Prompt -> All of the listing, from first line to last, should be output exactly; the pictures stay out.

Supplied records ->

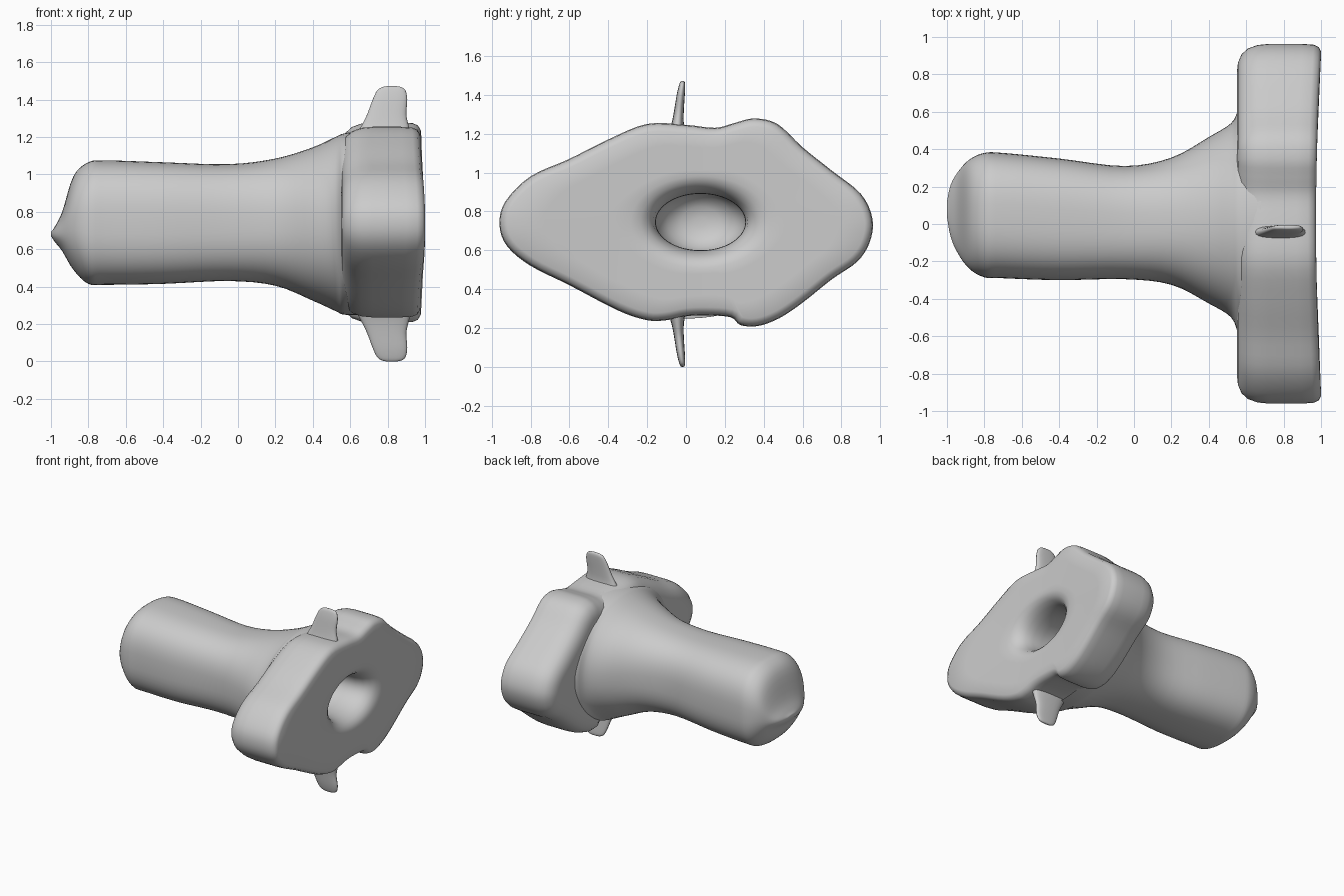
import bpy, bmesh, math
from mathutils import Vector

if "Cube" in bpy.data.objects:
    bpy.data.objects.remove(bpy.data.objects["Cube"])


def spline(pts, steps, closed):
    """Catmull-Rom samples through tuples of any size."""
    n, out = len(pts), []
    get = (lambda i: pts[i % n]) if closed else (lambda i: pts[max(0, min(n - 1, i))])
    for i in range(n if closed else n - 1):
        for k in range(steps):
            t = k / steps
            out.append(tuple(
                0.5 * (2 * b + (c - a) * t + (2 * a - 5 * b + 4 * c - d) * t * t
                       + (3 * b - a - 3 * c + d) * t ** 3)
                for a, b, c, d in zip(get(i - 1), get(i), get(i + 1), get(i + 2))))
    if not closed:
        out.append(tuple(pts[-1]))
    return out


def loft(name, rings, cap_start=False, cap_end=False):
    """Skin a list of equal-length rings into a smooth object."""
    bm = bmesh.new()
    rows = [[bm.verts.new(p) for p in r] for r in rings]
    n = len(rows[0])
    for a, b in zip(rows, rows[1:]):
        for i in range(n):
            j = (i + 1) % n
            bm.faces.new((a[i], a[j], b[j], b[i]))
    for use, row in ((cap_start, rows[0]), (cap_end, rows[-1])):
        if use:
            bm.faces.new(row)
    bmesh.ops.recalc_face_normals(bm, faces=bm.faces)
    me = bpy.data.meshes.new(name)
    bm.to_mesh(me)
    bm.free()
    ob = bpy.data.objects.new(name, me)
    bpy.context.collection.objects.link(ob)
    bpy.ops.object.select_all(action='DESELECT')
    ob.select_set(True)
    bpy.context.view_layer.objects.active = ob
    bpy.ops.object.shade_smooth_by_angle(angle=math.radians(60))
    return ob


def superellipse(n, p):
    """Unit rounded-box section as (u, v) pairs."""
    out = []
    for i in range(n):
        a = 2 * math.pi * i / n
        c, s = math.cos(a), math.sin(a)
        out.append((math.copysign(abs(c) ** (2 / p), c), math.copysign(abs(s) ** (2 / p), s)))
    return out


# Shaft: x, y min, y max, z min, z max, section power
stations = [
    (-1.0, 0.04, 0.12, 0.672, 0.692, 2.0),
    (-0.98, -0.07, 0.21, 0.64, 0.72, 2.1),
    (-0.94, -0.16, 0.28, 0.59, 0.80, 2.2),
    (-0.88, -0.24, 0.345, 0.49, 0.99, 2.4),
    (-0.80, -0.285, 0.38, 0.415, 1.065, 2.6),
    (-0.70, -0.29, 0.38, 0.41, 1.075, 2.7),
    (-0.40, -0.30, 0.35, 0.415, 1.065, 2.7),
    (-0.05, -0.295, 0.31, 0.43, 1.055, 2.6),
    (0.20, -0.325, 0.355, 0.405, 1.085, 2.4),
    (0.40, -0.425, 0.465, 0.325, 1.145, 2.2),
    (0.52, -0.50, 0.54, 0.27, 1.20, 2.1),
    (0.57, -0.60, 0.62, 0.25, 1.22, 2.0),
    (0.68, -0.64, 0.66, 0.25, 1.235, 2.0),
]
rings = []
for x, y0, y1, z0, z1, p in spline(stations, 4, False):
    rings.append([(x, (y0 + y1) / 2 + u * (y1 - y0) / 2, (z0 + z1) / 2 + v * (z1 - z0) / 2)
                  for u, v in superellipse(64, p)])
loft("shaft", rings, cap_start=True)

# Flange outline in y, z
outline = spline([
    (-0.96, 0.73), (-0.93, 0.85), (-0.80, 0.98), (-0.60, 1.07), (-0.40, 1.17), (-0.20, 1.25),
    (0.0, 1.245), (0.15, 1.23), (0.25, 1.255), (0.35, 1.278), (0.47, 1.25), (0.60, 1.13),
    (0.75, 1.01), (0.90, 0.89), (0.96, 0.76), (0.945, 0.64), (0.88, 0.54), (0.75, 0.45),
    (0.60, 0.33), (0.48, 0.25), (0.37, 0.21), (0.28, 0.215), (0.23, 0.255), (0.10, 0.265),
    (0.0, 0.26), (-0.10, 0.24), (-0.20, 0.24), (-0.35, 0.29), (-0.60, 0.42), (-0.80, 0.52),
    (-0.92, 0.62)], 4, True)
N = len(outline)
HY, HZ = 0.075, 0.745


def dish(x, y):
    return x - 0.03 * (1 - (y / 0.96) ** 2) if x > 0.75 else x


def inset_ring(x, d):
    out = []
    for i, (y, z) in enumerate(outline):
        a, b = outline[i - 2], outline[(i + 2) % N]
        t = Vector((b[0] - a[0], b[1] - a[1])).normalized()
        yy, zz = y + t.y * d, z - t.x * d
        out.append((dish(x, yy), yy, zz))
    return out


def hole_ring(x, ry, rz):
    out = []
    for y, z in outline:
        a = math.atan2((z - HZ) / rz, (y - HY) / ry)
        yy = HY + ry * math.cos(a)
        out.append((dish(x, yy), yy, HZ + rz * math.sin(a)))
    return out


# Flange: open back under the shaft flare, rounded rim, dished face, recessed socket
rings = [[(0.57, 0.03 + (y - 0.03) * 0.5, 0.74 + (z - 0.74) * 0.5) for y, z in outline]]
rings += [inset_ring(x, d) for x, d in (
    (0.55, 0.15), (0.556, 0.10), (0.575, 0.055), (0.61, 0.024), (0.66, 0.006), (0.72, 0),
    (0.90, 0), (0.96, 0.004), (0.988, 0.016), (1.003, 0.042))]
rim, lip = rings[-1], hole_ring(1.003, 0.36, 0.235)
for t in (0.3, 0.6, 0.85):
    rings.append([tuple(Vector(a).lerp(Vector(b), t)) for a, b in zip(rim, lip)])
rings.append(lip)
rings += [hole_ring(*r) for r in (
    (0.99, 0.31, 0.205), (0.965, 0.27, 0.18), (0.92, 0.243, 0.16), (0.86, 0.232, 0.147),
    (0.78, 0.23, 0.145), (0.62, 0.235, 0.16), (0.48, 0.22, 0.16), (0.39, 0.17, 0.13),
    (0.35, 0.10, 0.08), (0.34, 0.03, 0.025))]
loft("flange", rings, cap_end=True)

# Thin fins above and below: z, x min, x max, y centre, half thickness
fin = spline([
    (1.15, 0.60, 0.94, -0.05, 0.055), (1.25, 0.655, 0.915, -0.043, 0.032),
    (1.32, 0.69, 0.90, -0.036, 0.025), (1.40, 0.72, 0.905, -0.027, 0.021),
    (1.45, 0.745, 0.895, -0.02, 0.016), (1.468, 0.775, 0.87, -0.018, 0.010),
    (1.472, 0.80, 0.84, -0.018, 0.004)], 3, False)
for name, flip in (("upper_fin", False), ("lower_fin", True)):
    loft(name, [[((a + b) / 2 + u * (b - a) / 2, yc + v * h, 1.472 - z if flip else z)
                 for u, v in superellipse(24, 2.6)] for z, a, b, yc, h in fin],
         cap_start=True, cap_end=True)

Response to the exercise ->
import bpy, bmesh, math
from mathutils import Vector

if "Cube" in bpy.data.objects:
    bpy.data.objects.remove(bpy.data.objects["Cube"])


def spline(pts, steps, closed):
    """Catmull-Rom samples through tuples of any size."""
    n, out = len(pts), []
    get = (lambda i: pts[i % n]) if closed else (lambda i: pts[max(0, min(n - 1, i))])
    for i in range(n if closed else n - 1):
        for k in range(steps):
            t = k / steps
            out.append(tuple(
                0.5 * (2 * b + (c - a) * t + (2 * a - 5 * b + 4 * c - d) * t * t
                       + (3 * b - a - 3 * c + d) * t ** 3)
                for a, b, c, d in zip(get(i - 1), get(i), get(i + 1), get(i + 2))))
    if not closed:
        out.append(tuple(pts[-1]))
    return out


def loft(name, rings, cap_start=False, cap_end=False):
    """Skin a list of equal-length rings into a smooth object."""
    bm = bmesh.new()
    rows = [[bm.verts.new(p) for p in r] for r in rings]
    n = len(rows[0])
    for a, b in zip(rows, rows[1:]):
        for i in range(n):
            j = (i + 1) % n
            bm.faces.new((a[i], a[j], b[j], b[i]))
    for use, row in ((cap_start, rows[0]), (cap_end, rows[-1])):
        if use:
            bm.faces.new(row)
    bmesh.ops.recalc_face_normals(bm, faces=bm.faces)
    me = bpy.data.meshes.new(name)
    bm.to_mesh(me)
    bm.free()
    ob = bpy.data.objects.new(name, me)
    bpy.context.collection.objects.link(ob)
    bpy.ops.object.select_all(action='DESELECT')
    ob.select_set(True)
    bpy.context.view_layer.objects.active = ob
    bpy.ops.object.shade_smooth_by_angle(angle=math.radians(60))
    return ob


def superellipse(n, p):
    """Unit rounded-box section as (u, v) pairs."""
    out = []
    for i in range(n):
        a = 2 * math.pi * i / n
        c, s = math.cos(a), math.sin(a)
        out.append((math.copysign(abs(c) ** (2 / p), c), math.copysign(abs(s) ** (2 / p), s)))
    return out


# Shaft: x, y min, y max, z min, z max, section power
stations = [
    (-1.0, 0.04, 0.12, 0.672, 0.692, 2.0),
    (-0.98, -0.07, 0.21, 0.64, 0.72, 2.1),
    (-0.94, -0.16, 0.28, 0.59, 0.80, 2.2),
    (-0.88, -0.24, 0.345, 0.49, 0.99, 2.4),
    (-0.80, -0.285, 0.38, 0.415, 1.065, 2.6),
    (-0.70, -0.29, 0.38, 0.41, 1.075, 2.7),
    (-0.40, -0.30, 0.35, 0.415, 1.065, 2.7),
    (-0.05, -0.295, 0.31, 0.43, 1.055, 2.6),
    (0.20, -0.325, 0.355, 0.405, 1.085, 2.4),
    (0.40, -0.425, 0.465, 0.325, 1.145, 2.2),
    (0.52, -0.50, 0.54, 0.27, 1.20, 2.1),
    (0.57, -0.60, 0.62, 0.25, 1.22, 2.0),
    (0.68, -0.64, 0.66, 0.25, 1.235, 2.0),
]
rings = []
for x, y0, y1, z0, z1, p in spline(stations, 4, False):
    rings.append([(x, (y0 + y1) / 2 + u * (y1 - y0) / 2, (z0 + z1) / 2 + v * (z1 - z0) / 2)
                  for u, v in superellipse(64, p)])
loft("shaft", rings, cap_start=True)

# Flange outline in y, z
outline = spline([
    (-0.96, 0.73), (-0.93, 0.85), (-0.80, 0.98), (-0.60, 1.07), (-0.40, 1.17), (-0.20, 1.25),
    (0.0, 1.245), (0.15, 1.23), (0.25, 1.255), (0.35, 1.278), (0.47, 1.25), (0.60, 1.13),
    (0.75, 1.01), (0.90, 0.89), (0.96, 0.76), (0.945, 0.64), (0.88, 0.54), (0.75, 0.45),
    (0.60, 0.33), (0.48, 0.25), (0.37, 0.21), (0.28, 0.215), (0.23, 0.255), (0.10, 0.265),
    (0.0, 0.26), (-0.10, 0.24), (-0.20, 0.24), (-0.35, 0.29), (-0.60, 0.42), (-0.80, 0.52),
    (-0.92, 0.62)], 4, True)
N = len(outline)
HY, HZ = 0.075, 0.745


def dish(x, y):
    return x - 0.03 * (1 - (y / 0.96) ** 2) if x > 0.75 else x


def inset_ring(x, d):
    out = []
    for i, (y, z) in enumerate(outline):
        a, b = outline[i - 2], outline[(i + 2) % N]
        t = Vector((b[0] - a[0], b[1] - a[1])).normalized()
        yy, zz = y + t.y * d, z - t.x * d
        out.append((dish(x, yy), yy, zz))
    return out


def hole_ring(x, ry, rz):
    out = []
    for y, z in outline:
        a = math.atan2((z - HZ) / rz, (y - HY) / ry)
        yy = HY + ry * math.cos(a)
        out.append((dish(x, yy), yy, HZ + rz * math.sin(a)))
    return out


# Flange: open back under the shaft flare, rounded rim, dished face, recessed socket
rings = [[(0.57, 0.03 + (y - 0.03) * 0.5, 0.74 + (z - 0.74) * 0.5) for y, z in outline]]
rings += [inset_ring(x, d) for x, d in (
    (0.55, 0.15), (0.556, 0.10), (0.575, 0.055), (0.61, 0.024), (0.66, 0.006), (0.72, 0),
    (0.90, 0), (0.96, 0.004), (0.988, 0.016), (1.003, 0.042))]
rim, lip = rings[-1], hole_ring(1.003, 0.36, 0.235)
for t in (0.3, 0.6, 0.85):
    rings.append([tuple(Vector(a).lerp(Vector(b), t)) for a, b in zip(rim, lip)])
rings.append(lip)
rings += [hole_ring(*r) for r in (
    (0.99, 0.31, 0.205), (0.965, 0.27, 0.18), (0.92, 0.243, 0.16), (0.86, 0.232, 0.147),
    (0.78, 0.23, 0.145), (0.62, 0.235, 0.16), (0.48, 0.22, 0.16), (0.39, 0.17, 0.13),
    (0.35, 0.10, 0.08), (0.34, 0.03, 0.025))]
loft("flange", rings, cap_end=True)

# Thin fins above and below: z, x min, x max, y centre, half thickness
fin = spline([
    (1.15, 0.60, 0.94, -0.05, 0.055), (1.25, 0.655, 0.915, -0.043, 0.032),
    (1.32, 0.69, 0.90, -0.036, 0.025), (1.40, 0.72, 0.905, -0.027, 0.021),
    (1.45, 0.745, 0.895, -0.02, 0.016), (1.468, 0.775, 0.87, -0.018, 0.010),
    (1.472, 0.80, 0.84, -0.018, 0.004)], 3, False)
for name, flip in (("upper_fin", False), ("lower_fin", True)):
    loft(name, [[((a + b) / 2 + u * (b - a) / 2, yc + v * h, 1.472 - z if flip else z)
                 for u, v in superellipse(24, 2.6)] for z, a, b, yc, h in fin],
         cap_start=True, cap_end=True)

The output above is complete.